Two members of Tonga's royal family have been killed in a car crash during a visit to the United States.
Prince Tu'ipelehake, Princess Kaimana and their driver died when a teenager crashed her car into their vehicle.
The two royals were visiting members of the Tongan community in the San Francisco Bay Area to discuss political reforms in the Pacific archipelago.
Prince Tu'ipelehake, a nephew of King Taufa'ahau Tupou IV, was the leading reformist in the Tongan royal family.
Tonga is the last monarchy in the Pacific and most of its politicians are appointed by the 88-year-old king rather than elected.

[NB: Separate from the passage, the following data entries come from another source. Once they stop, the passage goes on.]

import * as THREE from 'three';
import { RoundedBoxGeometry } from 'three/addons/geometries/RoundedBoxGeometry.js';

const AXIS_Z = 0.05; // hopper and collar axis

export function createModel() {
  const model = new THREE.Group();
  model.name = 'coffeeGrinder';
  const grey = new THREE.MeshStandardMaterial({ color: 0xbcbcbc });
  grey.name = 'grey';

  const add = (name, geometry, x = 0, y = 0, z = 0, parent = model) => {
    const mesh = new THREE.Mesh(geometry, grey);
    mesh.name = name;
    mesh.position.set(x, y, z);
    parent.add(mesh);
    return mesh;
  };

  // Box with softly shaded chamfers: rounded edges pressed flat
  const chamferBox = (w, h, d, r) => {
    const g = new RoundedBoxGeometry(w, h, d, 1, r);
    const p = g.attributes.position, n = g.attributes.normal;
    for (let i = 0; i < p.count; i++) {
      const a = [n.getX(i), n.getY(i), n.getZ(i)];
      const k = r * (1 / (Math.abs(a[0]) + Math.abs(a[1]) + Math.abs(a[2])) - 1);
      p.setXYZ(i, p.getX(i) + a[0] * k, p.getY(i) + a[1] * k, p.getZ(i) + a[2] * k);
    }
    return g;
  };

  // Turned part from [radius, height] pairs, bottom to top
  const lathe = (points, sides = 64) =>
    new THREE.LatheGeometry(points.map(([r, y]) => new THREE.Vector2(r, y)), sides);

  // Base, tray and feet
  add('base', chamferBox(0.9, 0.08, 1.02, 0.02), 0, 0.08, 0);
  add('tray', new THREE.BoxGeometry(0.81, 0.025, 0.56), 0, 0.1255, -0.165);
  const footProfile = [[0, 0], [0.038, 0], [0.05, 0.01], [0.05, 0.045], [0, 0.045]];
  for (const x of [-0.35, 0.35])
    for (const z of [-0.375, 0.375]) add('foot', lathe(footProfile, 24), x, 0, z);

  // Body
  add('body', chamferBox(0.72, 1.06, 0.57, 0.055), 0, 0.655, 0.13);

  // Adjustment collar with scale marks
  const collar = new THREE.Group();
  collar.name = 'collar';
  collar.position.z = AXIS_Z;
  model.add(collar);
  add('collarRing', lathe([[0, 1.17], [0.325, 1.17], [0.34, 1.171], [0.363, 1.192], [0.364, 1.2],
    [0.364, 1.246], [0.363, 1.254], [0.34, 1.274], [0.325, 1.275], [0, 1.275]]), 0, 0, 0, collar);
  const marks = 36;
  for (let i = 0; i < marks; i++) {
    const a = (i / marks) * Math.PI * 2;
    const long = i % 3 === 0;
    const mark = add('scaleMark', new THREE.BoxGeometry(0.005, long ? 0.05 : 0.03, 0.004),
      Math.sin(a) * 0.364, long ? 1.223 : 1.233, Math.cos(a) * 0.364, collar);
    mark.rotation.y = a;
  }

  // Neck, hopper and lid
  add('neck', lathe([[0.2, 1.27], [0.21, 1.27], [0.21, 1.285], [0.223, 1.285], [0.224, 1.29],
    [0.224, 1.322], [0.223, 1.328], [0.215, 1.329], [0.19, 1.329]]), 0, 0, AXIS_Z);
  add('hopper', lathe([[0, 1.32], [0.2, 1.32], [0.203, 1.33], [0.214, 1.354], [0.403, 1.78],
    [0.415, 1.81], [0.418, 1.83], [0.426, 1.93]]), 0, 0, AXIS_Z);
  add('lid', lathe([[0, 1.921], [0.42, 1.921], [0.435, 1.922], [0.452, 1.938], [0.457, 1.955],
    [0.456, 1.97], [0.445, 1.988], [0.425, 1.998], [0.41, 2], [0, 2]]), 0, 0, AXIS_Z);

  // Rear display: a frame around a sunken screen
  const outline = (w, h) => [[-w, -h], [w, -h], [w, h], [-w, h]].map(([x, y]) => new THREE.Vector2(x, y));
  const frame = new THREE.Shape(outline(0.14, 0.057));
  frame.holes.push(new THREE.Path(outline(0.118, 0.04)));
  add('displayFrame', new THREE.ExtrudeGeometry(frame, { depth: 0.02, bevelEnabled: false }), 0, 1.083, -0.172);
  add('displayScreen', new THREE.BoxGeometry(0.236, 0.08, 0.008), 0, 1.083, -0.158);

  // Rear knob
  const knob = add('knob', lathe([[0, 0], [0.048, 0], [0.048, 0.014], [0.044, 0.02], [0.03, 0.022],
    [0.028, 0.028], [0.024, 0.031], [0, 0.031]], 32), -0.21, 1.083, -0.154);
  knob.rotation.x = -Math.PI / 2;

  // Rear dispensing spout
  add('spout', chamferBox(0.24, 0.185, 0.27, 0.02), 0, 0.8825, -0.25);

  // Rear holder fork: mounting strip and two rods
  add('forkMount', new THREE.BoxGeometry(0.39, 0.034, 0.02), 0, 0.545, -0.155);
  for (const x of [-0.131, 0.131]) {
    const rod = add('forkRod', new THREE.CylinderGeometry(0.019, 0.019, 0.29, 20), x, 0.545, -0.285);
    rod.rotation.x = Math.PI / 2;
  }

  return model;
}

New Zealand Foreign Minister Winston Peters described the deaths as a "tragedy" and praised Prince Tu'ipelehake's efforts at reform.
"He pursued this goal with sensitivity and perception, mixed with a strong determination to achieve progress," Mr Peters said.
The accident happened on Wednesday in Menlo Park, about 50 kilometres (30 miles) south of San Francisco.
Police said Edith Delgado, 18, was racing her car on the highway when she tried to overtake the sports utility vehicle carrying the royal couple.
Ms Delgado's car slammed into the driver's side of the SUV, causing it to swerve across several lanes before tumbling to a stop on its roof.
Prince Tu'ipelehake, 56, Princess Kaimana, 46, and their driver, Vinisia Hefa, 36, were all killed.
Ms Delgado, who was uninjured, has been detained on suspicion of manslaughter and engaging in a speed contest, police said.
Tonga is a 170-island archipelago about halfway between Australia and Tahiti.
It has a population of 108,000 and its economy is dependent on pumpkin and vanilla exports, fishing, foreign aid and remittances from Tongans living abroad.
Prince Tu'ipelehake had been scheduled to speak to Tongans in San Bruno, California on Thursday before visiting Tongan communities in other parts of the US.